### Directions for this task
Every record below is to be repeated exactly, with the pictures left out.

[Opening Data section section]

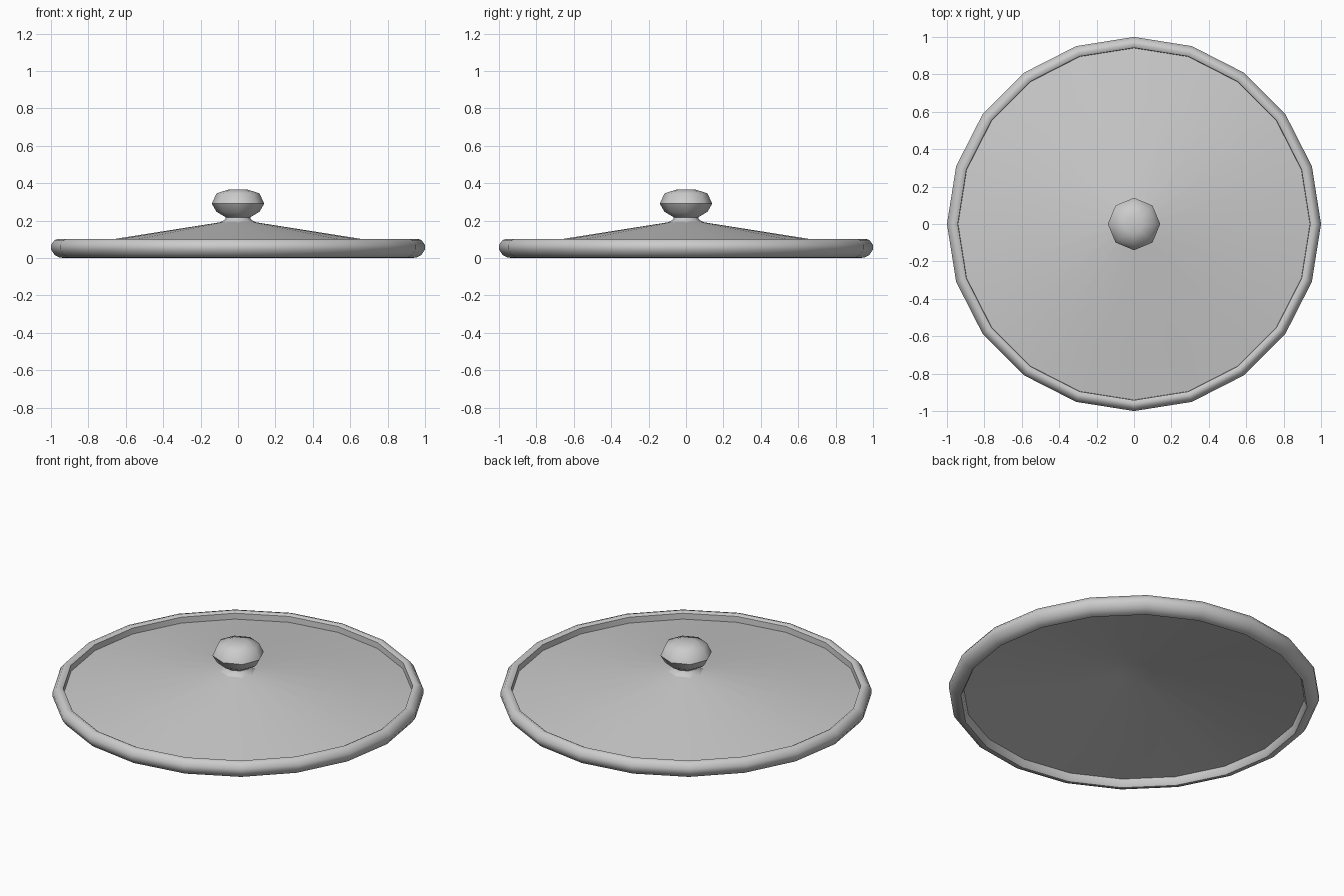
import bpy, bmesh, math

if "Cube" in bpy.data.objects:
    bpy.data.objects.remove(bpy.data.objects["Cube"])


def lathe(name, profile, sides, turn=0.0, closed=False, angle=50):
    """Revolve (radius, z) points about z; radius 0 makes a pole."""
    bm = bmesh.new()
    rings = []
    for r, z in profile:
        if r == 0:
            rings.append([bm.verts.new((0, 0, z))] * sides)
        else:
            rings.append([bm.verts.new((r * math.cos(turn + math.tau * i / sides),
                                        r * math.sin(turn + math.tau * i / sides), z))
                          for i in range(sides)])
    pairs = list(zip(rings, rings[1:]))
    if closed:
        pairs.append((rings[-1], rings[0]))
    for a, b in pairs:
        for i in range(sides):
            j = (i + 1) % sides
            corners = list(dict.fromkeys((a[i], a[j], b[j], b[i])))
            bm.faces.new(corners)
    bmesh.ops.recalc_face_normals(bm, faces=bm.faces)
    mesh = bpy.data.meshes.new(name)
    bm.to_mesh(mesh)
    bm.free()
    ob = bpy.data.objects.new(name, mesh)
    bpy.context.collection.objects.link(ob)
    bpy.ops.object.select_all(action='DESELECT')
    ob.select_set(True)
    bpy.context.view_layer.objects.active = ob
    bpy.ops.object.shade_smooth_by_angle(angle=math.radians(angle))
    return ob


# Rounded rim ring
lathe("rim", [(0.94, 0.05), (0.942, 0.092), (0.96, 0.102), (0.98, 0.096),
              (1.0, 0.07), (1.0, 0.045), (0.98, 0.015), (0.955, 0.003),
              (0.935, 0.0), (0.925, 0.015), (0.92, 0.045)], 20, closed=True)

# Thin, shallow cone plate, hollow below
lathe("lid_plate", [(0, 0.204), (0.1, 0.19), (0.67, 0.10), (0.945, 0.057),
                    (0.945, 0.042), (0.1, 0.175), (0, 0.189)], 20)

# Faceted knob with a flared neck
lathe("knob", [(0, 0.185), (0.10, 0.188), (0.07, 0.205), (0.065, 0.217),
               (0.115, 0.247), (0.14, 0.29), (0.115, 0.345),
               (0.05, 0.366), (0, 0.367)], 8)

[Closing Data section section]

### Solution for this problem
import bpy, bmesh, math

if "Cube" in bpy.data.objects:
    bpy.data.objects.remove(bpy.data.objects["Cube"])


def lathe(name, profile, sides, turn=0.0, closed=False, angle=50):
    """Revolve (radius, z) points about z; radius 0 makes a pole."""
    bm = bmesh.new()
    rings = []
    for r, z in profile:
        if r == 0:
            rings.append([bm.verts.new((0, 0, z))] * sides)
        else:
            rings.append([bm.verts.new((r * math.cos(turn + math.tau * i / sides),
                                        r * math.sin(turn + math.tau * i / sides), z))
                          for i in range(sides)])
    pairs = list(zip(rings, rings[1:]))
    if closed:
        pairs.append((rings[-1], rings[0]))
    for a, b in pairs:
        for i in range(sides):
            j = (i + 1) % sides
            corners = list(dict.fromkeys((a[i], a[j], b[j], b[i])))
            bm.faces.new(corners)
    bmesh.ops.recalc_face_normals(bm, faces=bm.faces)
    mesh = bpy.data.meshes.new(name)
    bm.to_mesh(mesh)
    bm.free()
    ob = bpy.data.objects.new(name, mesh)
    bpy.context.collection.objects.link(ob)
    bpy.ops.object.select_all(action='DESELECT')
    ob.select_set(True)
    bpy.context.view_layer.objects.active = ob
    bpy.ops.object.shade_smooth_by_angle(angle=math.radians(angle))
    return ob


# Rounded rim ring
lathe("rim", [(0.94, 0.05), (0.942, 0.092), (0.96, 0.102), (0.98, 0.096),
              (1.0, 0.07), (1.0, 0.045), (0.98, 0.015), (0.955, 0.003),
              (0.935, 0.0), (0.925, 0.015), (0.92, 0.045)], 20, closed=True)

# Thin, shallow cone plate, hollow below
lathe("lid_plate", [(0, 0.204), (0.1, 0.19), (0.67, 0.10), (0.945, 0.057),
                    (0.945, 0.042), (0.1, 0.175), (0, 0.189)], 20)

# Faceted knob with a flared neck
lathe("knob", [(0, 0.185), (0.10, 0.188), (0.07, 0.205), (0.065, 0.217),
               (0.115, 0.247), (0.14, 0.29), (0.115, 0.345),
               (0.05, 0.366), (0, 0.367)], 8)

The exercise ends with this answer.